__PROBLEM TO WORK ON__.
Where the line with "ob = bpy.context.object" appears below, start writing out lines exactly, and finish with the line with "# Seat slats", which is included; write out nothing else.

++++

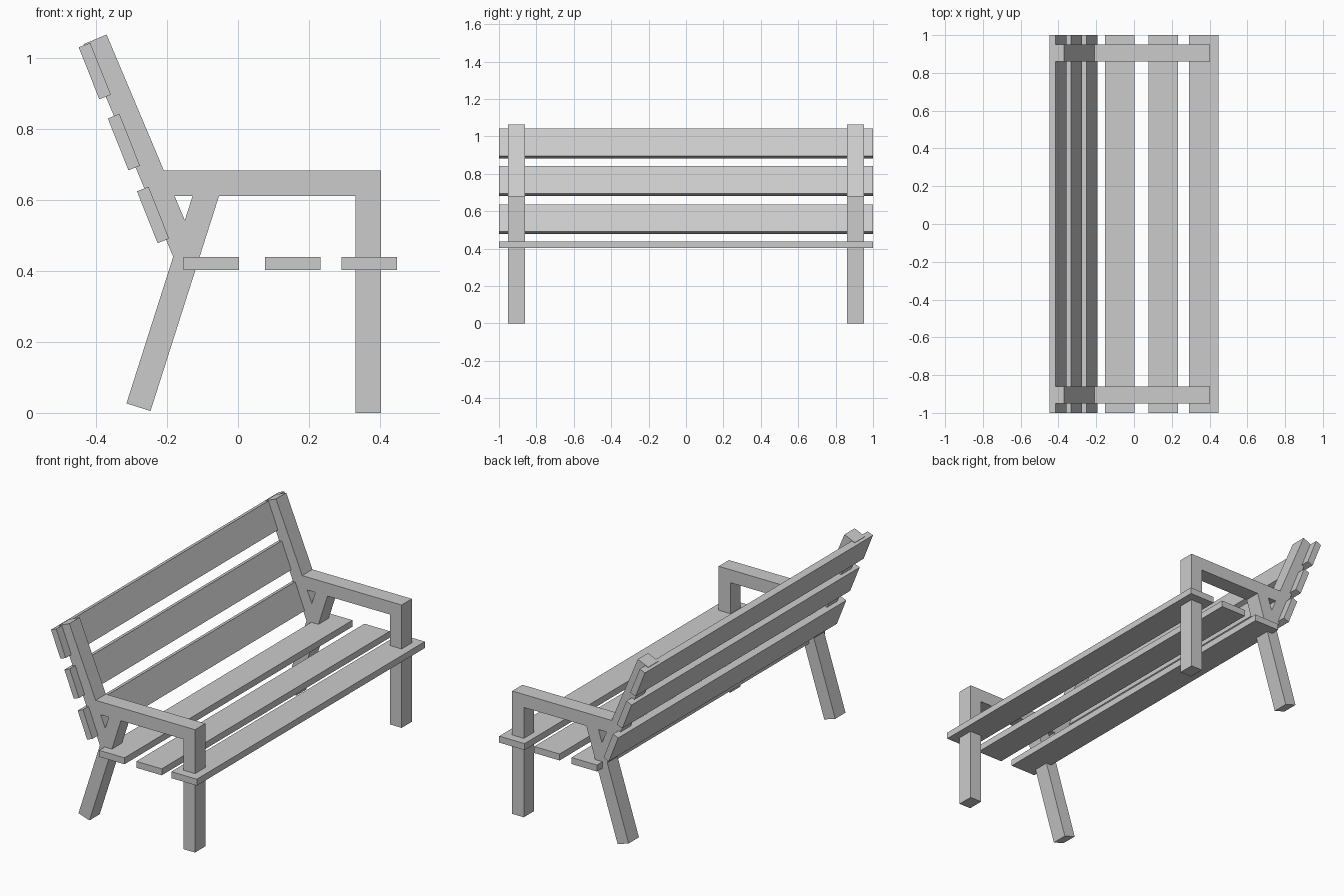
import bpy
from math import atan2
from mathutils import Matrix

if "Cube" in bpy.data.objects:
    bpy.data.objects.remove(bpy.data.objects["Cube"])


def beam(name, start, end, thick, y_mid, y_len):
    """Box running from start to end in the x-z plane, thick across, y_len deep."""
    dx, dz = end[0] - start[0], end[1] - start[1]
    bpy.ops.mesh.primitive_cube_add(size=1)
    ob = bpy.context.object
    ob.name = ob.data.name = name
    size = Matrix.Diagonal((thick, y_len, (dx * dx + dz * dz) ** 0.5, 1))
    turn = Matrix.Rotation(atan2(dx, dz), 4, 'Y')
    place = Matrix.Translation(((start[0] + end[0]) / 2, y_mid, (start[1] + end[1]) / 2))
    ob.data.transform(place @ turn @ size)
    return ob


# Side frames, one at each end
for side, y in (("left", -0.906), ("right", 0.906)):
    beam(f"{side}_front_leg", (0.366, 0), (0.366, 0.615), 0.072, y, 0.09)
    beam(f"{side}_armrest", (-0.215, 0.646), (0.402, 0.646), 0.072, y, 0.09)
    beam(f"{side}_rear_leg", (-0.280, 0.016), (-0.078, 0.650), 0.071, y, 0.09)
    beam(f"{side}_back_post", (-0.148, 0.448), (-0.402, 1.051), 0.070, y, 0.09)

# Seat slats
for i, x in enumerate((-0.075, 0.154, 0.369)):
    beam(f"seat_slat_{i + 1}", (x - 0.078, 0.42), (x + 0.078, 0.42), 0.036, 0, 2)

# Backrest slats, leaning with the posts
for i, (x, z) in enumerate(((-0.239, 0.557), (-0.321, 0.762), (-0.403, 0.962))):
    beam(f"back_slat_{i + 1}", (x + 0.029, z - 0.073), (x - 0.029, z + 0.073), 0.035, 0, 2)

++++

__RESPONSE FOR THIS EXERCISE__.
    ob = bpy.context.object
    ob.name = ob.data.name = name
    size = Matrix.Diagonal((thick, y_len, (dx * dx + dz * dz) ** 0.5, 1))
    turn = Matrix.Rotation(atan2(dx, dz), 4, 'Y')
    place = Matrix.Translation(((start[0] + end[0]) / 2, y_mid, (start[1] + end[1]) / 2))
    ob.data.transform(place @ turn @ size)
    return ob


# Side frames, one at each end
for side, y in (("left", -0.906), ("right", 0.906)):
    beam(f"{side}_front_leg", (0.366, 0), (0.366, 0.615), 0.072, y, 0.09)
    beam(f"{side}_armrest", (-0.215, 0.646), (0.402, 0.646), 0.072, y, 0.09)
    beam(f"{side}_rear_leg", (-0.280, 0.016), (-0.078, 0.650), 0.071, y, 0.09)
    beam(f"{side}_back_post", (-0.148, 0.448), (-0.402, 1.051), 0.070, y, 0.09)

# Seat slats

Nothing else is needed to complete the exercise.